■ **TASK**
Go to the line containing "ob.data.materials.append(mat)" in the records below. Repeat it and the lines after it exactly, all the way to the end.

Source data
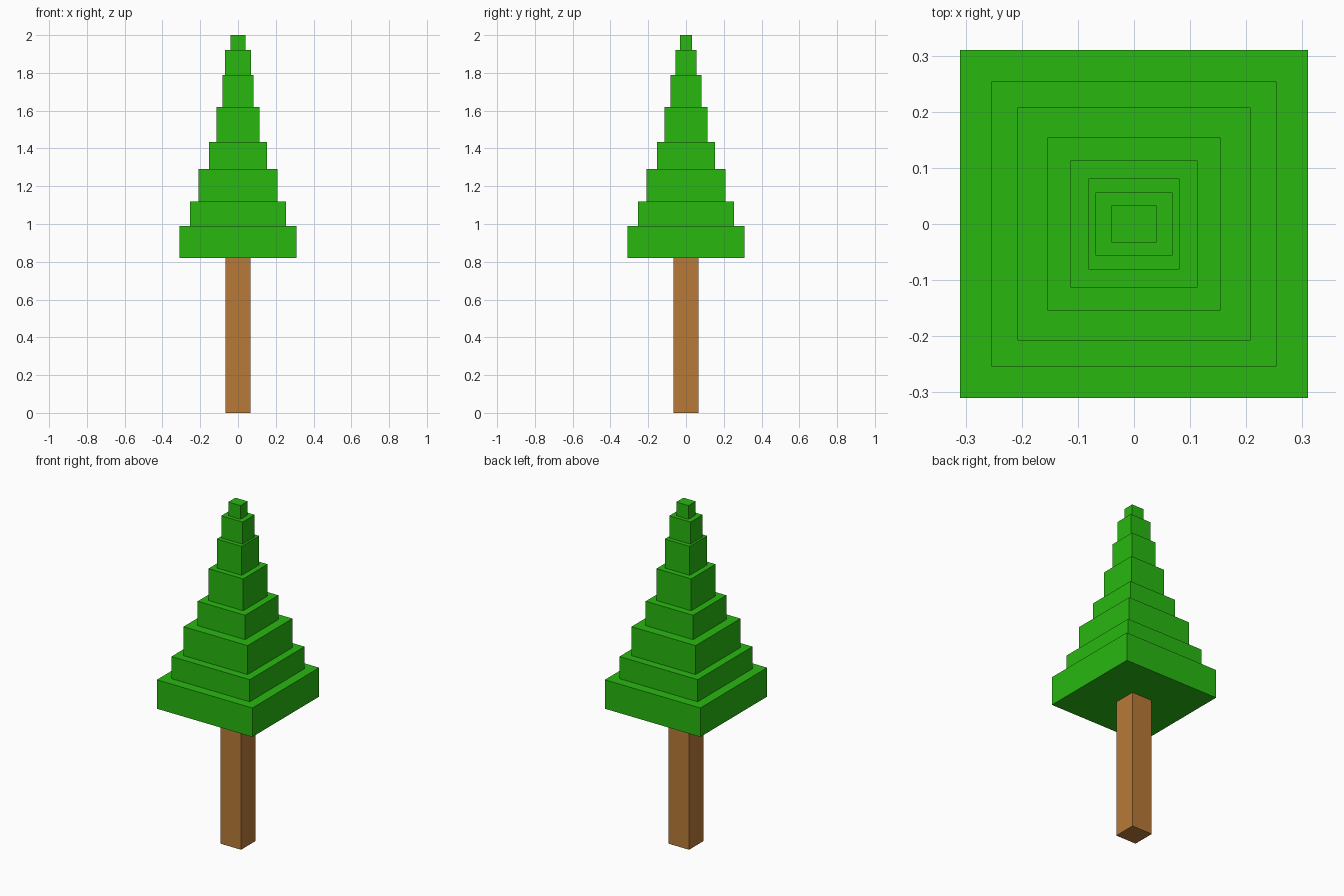
import bpy

if "Cube" in bpy.data.objects:
    bpy.data.objects.remove(bpy.data.objects["Cube"])


def material(name, rgb):
    m = bpy.data.materials.new(name)
    m.diffuse_color = (*rgb, 1)
    m.use_nodes = True
    m.node_tree.nodes["Principled BSDF"].inputs["Base Color"].default_value = m.diffuse_color
    return m


def block(name, half_x, half_y, z0, z1, mat):
    bpy.ops.mesh.primitive_cube_add(size=2, location=(0, 0, (z0 + z1) / 2))
    ob = bpy.context.object
    ob.name = name
    ob.scale = (half_x, half_y, (z1 - z0) / 2)
    bpy.ops.object.transform_apply(location=False, rotation=False, scale=True)
    ob.data.materials.append(mat)
    return ob


bark = material("bark", (0.479, 0.195, 0.04))
needles = material("needles", (0.021, 0.479, 0.005))

# Square trunk
block("trunk", 0.067, 0.067, 0, 0.82, bark)

# Stacked foliage tiers: half width x, half width y, top height
tiers = [
    (0.31, 0.31, 0.99),
    (0.254, 0.254, 1.12),
    (0.208, 0.208, 1.29),
    (0.154, 0.154, 1.433),
    (0.113, 0.113, 1.62),
    (0.081, 0.081, 1.79),
    (0.069, 0.056, 1.92),
    (0.04, 0.033, 2.0),
]
bottom = 0.82
for i, (hx, hy, top) in enumerate(tiers, 1):
    block(f"foliage_tier_{i}", hx, hy, bottom, top, needles)
    bottom = top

■ **RESPONSE TO THE TASK**
    ob.data.materials.append(mat)
    return ob


bark = material("bark", (0.479, 0.195, 0.04))
needles = material("needles", (0.021, 0.479, 0.005))

# Square trunk
block("trunk", 0.067, 0.067, 0, 0.82, bark)

# Stacked foliage tiers: half width x, half width y, top height
tiers = [
    (0.31, 0.31, 0.99),
    (0.254, 0.254, 1.12),
    (0.208, 0.208, 1.29),
    (0.154, 0.154, 1.433),
    (0.113, 0.113, 1.62),
    (0.081, 0.081, 1.79),
    (0.069, 0.056, 1.92),
    (0.04, 0.033, 2.0),
]
bottom = 0.82
for i, (hx, hy, top) in enumerate(tiers, 1):
    block(f"foliage_tier_{i}", hx, hy, bottom, top, needles)
    bottom = top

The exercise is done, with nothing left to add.